■ Exercise data
• • •

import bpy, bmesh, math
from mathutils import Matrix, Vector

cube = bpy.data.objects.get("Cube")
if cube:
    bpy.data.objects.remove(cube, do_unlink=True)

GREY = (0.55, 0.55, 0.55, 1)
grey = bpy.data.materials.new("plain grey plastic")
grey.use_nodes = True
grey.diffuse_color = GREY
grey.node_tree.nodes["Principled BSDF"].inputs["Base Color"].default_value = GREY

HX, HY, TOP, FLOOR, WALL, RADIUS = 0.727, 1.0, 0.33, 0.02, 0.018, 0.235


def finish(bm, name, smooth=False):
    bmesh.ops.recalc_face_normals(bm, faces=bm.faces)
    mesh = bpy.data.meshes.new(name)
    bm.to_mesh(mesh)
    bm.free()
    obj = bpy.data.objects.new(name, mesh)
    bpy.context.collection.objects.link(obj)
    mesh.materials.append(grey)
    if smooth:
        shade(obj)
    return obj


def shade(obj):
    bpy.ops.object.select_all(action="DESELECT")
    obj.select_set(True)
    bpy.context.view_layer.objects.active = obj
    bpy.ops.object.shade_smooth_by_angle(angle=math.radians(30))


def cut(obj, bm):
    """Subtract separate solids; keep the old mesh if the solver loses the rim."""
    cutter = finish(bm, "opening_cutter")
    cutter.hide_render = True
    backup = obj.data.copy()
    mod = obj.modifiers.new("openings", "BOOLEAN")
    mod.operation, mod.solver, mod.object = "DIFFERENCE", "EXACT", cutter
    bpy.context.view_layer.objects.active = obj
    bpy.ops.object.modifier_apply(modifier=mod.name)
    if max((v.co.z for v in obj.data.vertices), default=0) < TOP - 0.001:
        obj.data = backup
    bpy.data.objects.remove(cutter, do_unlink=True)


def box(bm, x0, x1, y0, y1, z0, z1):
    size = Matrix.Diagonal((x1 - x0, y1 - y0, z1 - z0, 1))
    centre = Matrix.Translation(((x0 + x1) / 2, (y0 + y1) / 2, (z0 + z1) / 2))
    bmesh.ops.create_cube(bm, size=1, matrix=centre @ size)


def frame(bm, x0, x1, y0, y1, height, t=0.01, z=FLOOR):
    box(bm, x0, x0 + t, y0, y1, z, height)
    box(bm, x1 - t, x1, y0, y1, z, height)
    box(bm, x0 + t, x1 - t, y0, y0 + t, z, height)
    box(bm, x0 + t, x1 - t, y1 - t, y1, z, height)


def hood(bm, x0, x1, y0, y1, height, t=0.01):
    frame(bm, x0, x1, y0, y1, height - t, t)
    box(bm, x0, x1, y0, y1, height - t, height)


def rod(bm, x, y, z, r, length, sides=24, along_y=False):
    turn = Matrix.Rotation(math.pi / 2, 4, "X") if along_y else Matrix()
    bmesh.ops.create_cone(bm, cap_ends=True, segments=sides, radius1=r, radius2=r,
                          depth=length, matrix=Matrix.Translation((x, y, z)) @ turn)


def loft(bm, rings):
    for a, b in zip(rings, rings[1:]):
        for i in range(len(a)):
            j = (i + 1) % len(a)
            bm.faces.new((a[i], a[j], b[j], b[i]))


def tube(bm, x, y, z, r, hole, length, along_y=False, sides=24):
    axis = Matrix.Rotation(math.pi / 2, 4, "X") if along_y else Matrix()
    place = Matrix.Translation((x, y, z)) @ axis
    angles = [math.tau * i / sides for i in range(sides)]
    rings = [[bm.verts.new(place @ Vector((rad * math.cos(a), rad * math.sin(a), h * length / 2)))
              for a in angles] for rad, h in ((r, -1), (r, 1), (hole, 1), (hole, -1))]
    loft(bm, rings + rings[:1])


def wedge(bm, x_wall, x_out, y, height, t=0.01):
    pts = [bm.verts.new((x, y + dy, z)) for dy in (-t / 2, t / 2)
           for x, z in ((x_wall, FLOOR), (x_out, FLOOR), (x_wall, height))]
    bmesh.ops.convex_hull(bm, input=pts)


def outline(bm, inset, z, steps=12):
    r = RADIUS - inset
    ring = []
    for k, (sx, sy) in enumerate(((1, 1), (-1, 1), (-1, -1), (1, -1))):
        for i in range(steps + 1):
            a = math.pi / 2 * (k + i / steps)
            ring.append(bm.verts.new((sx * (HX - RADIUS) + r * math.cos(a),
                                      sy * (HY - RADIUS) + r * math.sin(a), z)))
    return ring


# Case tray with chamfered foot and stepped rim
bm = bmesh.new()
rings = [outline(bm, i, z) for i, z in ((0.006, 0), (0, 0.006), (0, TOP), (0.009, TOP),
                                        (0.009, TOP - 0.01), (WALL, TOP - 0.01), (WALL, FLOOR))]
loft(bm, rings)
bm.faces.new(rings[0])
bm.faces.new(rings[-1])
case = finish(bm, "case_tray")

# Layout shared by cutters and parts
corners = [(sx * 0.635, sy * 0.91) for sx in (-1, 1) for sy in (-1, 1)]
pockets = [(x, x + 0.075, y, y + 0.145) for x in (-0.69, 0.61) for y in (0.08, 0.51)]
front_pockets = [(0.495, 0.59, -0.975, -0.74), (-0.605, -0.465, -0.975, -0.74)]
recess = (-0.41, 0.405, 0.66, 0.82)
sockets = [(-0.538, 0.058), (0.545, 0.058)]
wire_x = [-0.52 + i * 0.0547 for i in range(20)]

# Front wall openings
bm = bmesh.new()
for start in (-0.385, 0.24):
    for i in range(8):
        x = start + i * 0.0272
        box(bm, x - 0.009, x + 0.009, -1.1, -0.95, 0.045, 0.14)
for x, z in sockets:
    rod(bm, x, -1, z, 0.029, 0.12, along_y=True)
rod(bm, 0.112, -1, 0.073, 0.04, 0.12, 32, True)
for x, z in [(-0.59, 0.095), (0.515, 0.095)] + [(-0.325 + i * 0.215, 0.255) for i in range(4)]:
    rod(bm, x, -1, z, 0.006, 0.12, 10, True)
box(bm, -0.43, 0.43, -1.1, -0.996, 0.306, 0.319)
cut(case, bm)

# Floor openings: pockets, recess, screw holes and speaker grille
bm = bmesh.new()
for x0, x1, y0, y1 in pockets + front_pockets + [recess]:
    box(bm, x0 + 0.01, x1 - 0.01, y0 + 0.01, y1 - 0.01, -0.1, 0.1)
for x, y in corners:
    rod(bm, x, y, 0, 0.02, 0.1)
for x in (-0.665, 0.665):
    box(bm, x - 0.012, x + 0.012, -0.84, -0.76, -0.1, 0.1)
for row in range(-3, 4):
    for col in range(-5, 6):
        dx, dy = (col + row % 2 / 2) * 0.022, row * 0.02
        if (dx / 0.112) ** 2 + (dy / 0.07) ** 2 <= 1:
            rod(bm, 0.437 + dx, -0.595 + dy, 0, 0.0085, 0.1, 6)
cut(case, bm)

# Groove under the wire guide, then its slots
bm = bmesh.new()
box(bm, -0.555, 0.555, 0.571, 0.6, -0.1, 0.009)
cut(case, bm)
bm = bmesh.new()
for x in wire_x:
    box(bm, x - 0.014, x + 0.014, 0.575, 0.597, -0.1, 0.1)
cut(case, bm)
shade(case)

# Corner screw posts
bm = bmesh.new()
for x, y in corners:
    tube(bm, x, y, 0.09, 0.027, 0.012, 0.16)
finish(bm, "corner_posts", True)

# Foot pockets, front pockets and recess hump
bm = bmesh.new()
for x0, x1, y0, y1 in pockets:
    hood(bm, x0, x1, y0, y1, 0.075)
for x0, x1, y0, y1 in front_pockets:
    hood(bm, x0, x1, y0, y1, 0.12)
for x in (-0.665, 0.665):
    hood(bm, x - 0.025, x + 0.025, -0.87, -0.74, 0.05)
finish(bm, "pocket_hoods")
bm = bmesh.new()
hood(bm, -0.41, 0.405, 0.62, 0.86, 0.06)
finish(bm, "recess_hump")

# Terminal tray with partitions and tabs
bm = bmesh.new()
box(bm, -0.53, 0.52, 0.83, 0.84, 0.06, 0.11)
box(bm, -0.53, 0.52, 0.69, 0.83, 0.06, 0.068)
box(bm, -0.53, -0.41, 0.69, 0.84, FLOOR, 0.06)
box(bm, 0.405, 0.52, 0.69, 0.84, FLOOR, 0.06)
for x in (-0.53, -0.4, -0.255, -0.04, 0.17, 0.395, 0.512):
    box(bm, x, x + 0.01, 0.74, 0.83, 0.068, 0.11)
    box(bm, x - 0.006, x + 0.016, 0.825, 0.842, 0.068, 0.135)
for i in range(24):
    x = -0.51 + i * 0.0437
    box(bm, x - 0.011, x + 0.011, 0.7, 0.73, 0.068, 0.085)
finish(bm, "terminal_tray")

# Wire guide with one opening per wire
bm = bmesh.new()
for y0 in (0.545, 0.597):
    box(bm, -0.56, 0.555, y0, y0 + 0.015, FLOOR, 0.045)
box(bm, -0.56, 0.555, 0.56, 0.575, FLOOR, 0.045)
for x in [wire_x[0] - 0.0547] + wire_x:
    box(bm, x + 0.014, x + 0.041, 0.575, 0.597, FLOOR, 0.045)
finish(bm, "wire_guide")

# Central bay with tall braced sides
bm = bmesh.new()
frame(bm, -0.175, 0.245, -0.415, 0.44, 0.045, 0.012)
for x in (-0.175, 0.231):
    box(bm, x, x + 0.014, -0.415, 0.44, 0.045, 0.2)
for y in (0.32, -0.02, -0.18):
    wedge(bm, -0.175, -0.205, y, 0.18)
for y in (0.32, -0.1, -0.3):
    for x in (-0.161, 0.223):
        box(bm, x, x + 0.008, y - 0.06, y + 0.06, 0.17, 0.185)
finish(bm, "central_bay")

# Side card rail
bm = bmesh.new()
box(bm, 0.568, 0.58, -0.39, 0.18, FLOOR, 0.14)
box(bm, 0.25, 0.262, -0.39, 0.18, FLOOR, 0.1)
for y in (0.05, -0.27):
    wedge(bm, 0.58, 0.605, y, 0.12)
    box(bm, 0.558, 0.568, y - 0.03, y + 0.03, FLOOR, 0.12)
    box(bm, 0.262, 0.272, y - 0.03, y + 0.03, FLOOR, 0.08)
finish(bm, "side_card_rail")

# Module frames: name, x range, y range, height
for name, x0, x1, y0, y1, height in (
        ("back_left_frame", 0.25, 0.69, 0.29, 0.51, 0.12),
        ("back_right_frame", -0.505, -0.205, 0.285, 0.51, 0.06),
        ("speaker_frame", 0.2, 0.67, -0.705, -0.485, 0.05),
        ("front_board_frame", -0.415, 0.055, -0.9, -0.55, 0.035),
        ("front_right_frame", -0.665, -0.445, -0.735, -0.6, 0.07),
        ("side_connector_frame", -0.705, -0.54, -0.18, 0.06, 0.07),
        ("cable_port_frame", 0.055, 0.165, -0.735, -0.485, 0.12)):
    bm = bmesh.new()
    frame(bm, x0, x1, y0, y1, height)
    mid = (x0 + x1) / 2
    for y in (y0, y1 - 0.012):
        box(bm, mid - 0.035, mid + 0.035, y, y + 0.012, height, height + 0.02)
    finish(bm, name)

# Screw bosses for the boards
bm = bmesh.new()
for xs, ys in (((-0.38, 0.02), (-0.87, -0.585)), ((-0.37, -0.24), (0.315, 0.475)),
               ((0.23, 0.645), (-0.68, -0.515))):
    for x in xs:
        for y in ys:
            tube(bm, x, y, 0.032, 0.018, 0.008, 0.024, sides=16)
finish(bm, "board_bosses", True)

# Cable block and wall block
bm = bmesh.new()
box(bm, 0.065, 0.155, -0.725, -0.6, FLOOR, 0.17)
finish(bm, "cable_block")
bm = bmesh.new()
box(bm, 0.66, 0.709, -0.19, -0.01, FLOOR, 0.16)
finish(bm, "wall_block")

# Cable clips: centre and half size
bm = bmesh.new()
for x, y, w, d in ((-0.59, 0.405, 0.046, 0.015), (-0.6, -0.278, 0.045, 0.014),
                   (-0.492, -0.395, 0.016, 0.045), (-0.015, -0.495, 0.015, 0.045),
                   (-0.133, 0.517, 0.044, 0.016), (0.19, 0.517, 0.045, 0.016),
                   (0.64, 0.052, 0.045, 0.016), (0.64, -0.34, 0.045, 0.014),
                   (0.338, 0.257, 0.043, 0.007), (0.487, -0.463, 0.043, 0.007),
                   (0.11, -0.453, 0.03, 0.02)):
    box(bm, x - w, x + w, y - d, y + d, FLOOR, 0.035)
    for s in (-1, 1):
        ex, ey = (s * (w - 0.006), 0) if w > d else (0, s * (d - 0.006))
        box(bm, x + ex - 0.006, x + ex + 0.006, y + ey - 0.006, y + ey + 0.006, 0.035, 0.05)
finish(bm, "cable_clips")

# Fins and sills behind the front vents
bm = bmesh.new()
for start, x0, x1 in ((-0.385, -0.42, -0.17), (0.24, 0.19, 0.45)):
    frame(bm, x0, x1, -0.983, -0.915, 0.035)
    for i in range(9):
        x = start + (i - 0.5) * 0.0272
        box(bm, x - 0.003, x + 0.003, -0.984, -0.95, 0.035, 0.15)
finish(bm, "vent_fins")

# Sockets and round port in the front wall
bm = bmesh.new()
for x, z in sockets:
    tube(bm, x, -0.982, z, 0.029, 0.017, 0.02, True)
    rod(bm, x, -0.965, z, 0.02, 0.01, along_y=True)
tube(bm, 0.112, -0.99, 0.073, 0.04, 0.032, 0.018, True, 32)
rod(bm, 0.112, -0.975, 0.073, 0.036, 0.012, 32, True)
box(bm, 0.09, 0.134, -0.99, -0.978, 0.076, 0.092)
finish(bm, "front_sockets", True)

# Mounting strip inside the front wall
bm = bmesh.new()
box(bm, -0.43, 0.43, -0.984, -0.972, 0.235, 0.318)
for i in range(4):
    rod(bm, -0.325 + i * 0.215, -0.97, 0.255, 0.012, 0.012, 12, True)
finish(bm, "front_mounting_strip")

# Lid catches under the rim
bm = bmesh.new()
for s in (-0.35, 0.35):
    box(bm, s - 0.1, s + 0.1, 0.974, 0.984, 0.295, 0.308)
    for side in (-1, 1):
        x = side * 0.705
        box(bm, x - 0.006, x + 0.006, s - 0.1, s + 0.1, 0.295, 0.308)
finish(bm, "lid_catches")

• • •

■ Aim of the exercise
What you give back should be exactly the lines of the data above from the line with "bpy.ops.object.modifier_apply(modifier=mod.name)" through the line with "size = Matrix.Diagonal((x1", both of those included, and nothing more.

■ Solved problem
    bpy.ops.object.modifier_apply(modifier=mod.name)
    if max((v.co.z for v in obj.data.vertices), default=0) < TOP - 0.001:
        obj.data = backup
    bpy.data.objects.remove(cutter, do_unlink=True)


def box(bm, x0, x1, y0, y1, z0, z1):
    size = Matrix.Diagonal((x1 - x0, y1 - y0, z1 - z0, 1))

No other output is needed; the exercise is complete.